::: Material provided :::
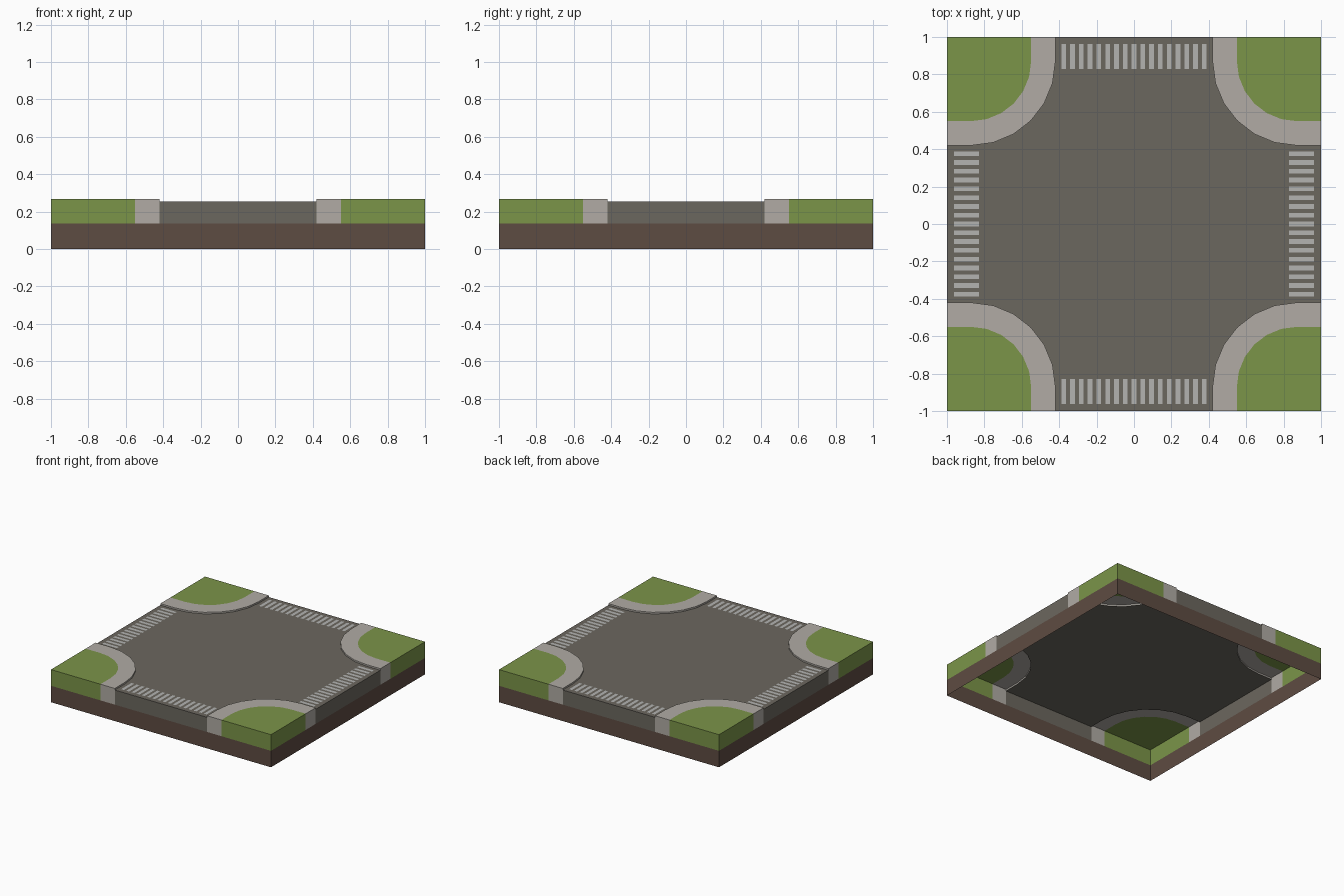
import bpy, bmesh
from math import sin, cos, radians

if "Cube" in bpy.data.objects:
    bpy.data.objects.remove(bpy.data.objects["Cube"])

BASE_Z, ROAD_Z, KERB_Z = 0.135, 0.255, 0.268


def material(name, rgb):
    m = bpy.data.materials.new(name)
    m.diffuse_color = [(c / 255) ** 2.2 for c in rgb] + [1]
    m.use_nodes = True
    m.node_tree.nodes["Principled BSDF"].inputs["Base Color"].default_value = m.diffuse_color
    return m


GRASS = material("grass", (122, 147, 74))
KERB = material("kerb", (175, 170, 163))
ROAD = material("asphalt", (107, 103, 95))
SOIL = material("soil", (94, 77, 68))
PAINT = material("paint", (178, 178, 176))


def on_border(a, b):
    return any(abs(a[i]) > 0.999 and abs(a[i] - b[i]) < 1e-4 for i in (0, 1))


def plate(name, polys, z, mat, wall_bottom=lambda a, b: None, cap=True):
    """Flat counter-clockwise polygons, with walls dropped from chosen edges."""
    bm = bmesh.new()
    for poly in polys:
        if cap:
            bm.faces.new([bm.verts.new((x, y, z)) for x, y in poly])
        for a, b in zip(poly, poly[1:] + poly[:1]):
            low = wall_bottom(a, b)
            if low is not None:
                bm.faces.new([bm.verts.new(p) for p in
                              ((*a, low), (*b, low), (*b, z), (*a, z))])
    bmesh.ops.remove_doubles(bm, verts=bm.verts, dist=1e-5)
    mesh = bpy.data.meshes.new(name)
    bm.to_mesh(mesh)
    bm.free()
    mesh.materials.append(mat)
    obj = bpy.data.objects.new(name, mesh)
    bpy.context.collection.objects.link(obj)


def turn(points, quarter):
    for _ in range(quarter):
        points = [(-y, x) for x, y in points]
    return points


def corner_line(inset, centre=0.87, steps=6):
    """Rounded corner from the back border to the right border."""
    r = centre - inset
    angles = [radians(90 * i / steps) for i in range(steps + 1)]
    arc = [(centre - r * cos(a), centre - r * sin(a)) for a in angles]
    return [(inset, 1)] + arc + [(1, inset)]


def border_wall(a, b):
    return BASE_Z if on_border(a, b) else None


outer, inner = corner_line(0.42), corner_line(0.55)
kerb_edges = {(round(x, 4), round(y, 4)) for q in range(4) for x, y in turn(outer, q)}


def kerb_wall(a, b):
    if on_border(a, b):
        return BASE_Z
    both = all((round(x, 4), round(y, 4)) in kerb_edges for x, y in (a, b))
    return ROAD_Z if both else None


# Soil skirt, open at top and bottom
plate("soil_skirt", [[(-1, -1), (1, -1), (1, 1), (-1, 1)]], BASE_Z, SOIL,
      lambda a, b: 0, cap=False)

# Road surface between the four rounded corners
road = [p for q in range(4) for p in turn(outer[::-1], q)]
plate("road", [road], ROAD_Z, ROAD, border_wall)

for q, side in enumerate(("back_right", "back_left", "front_left", "front_right")):
    # Lawn and raised kerb
    plate("lawn_" + side, [turn(inner + [(1, 1)], q)], KERB_Z, GRASS, border_wall)
    strip = [turn([outer[i], outer[i + 1], inner[i + 1], inner[i]], q)
             for i in range(len(outer) - 1)]
    plate("kerb_" + side, strip, KERB_Z, KERB, kerb_wall)

for q, side in enumerate(("back", "left", "front", "right")):
    # Crossing of 17 painted bars
    bars = []
    for i in range(17):
        x = (i - 8) * 0.047
        bars.append(turn([(x - 0.0125, 0.828), (x + 0.0125, 0.828),
                          (x + 0.0125, 0.962), (x - 0.0125, 0.962)], q))
    plate("crossing_" + side, bars, ROAD_Z + 0.001, PAINT)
:::
### [Try it]
Only the number is needed. Say how many lines of the entries contain "return".

### [Task answer]
7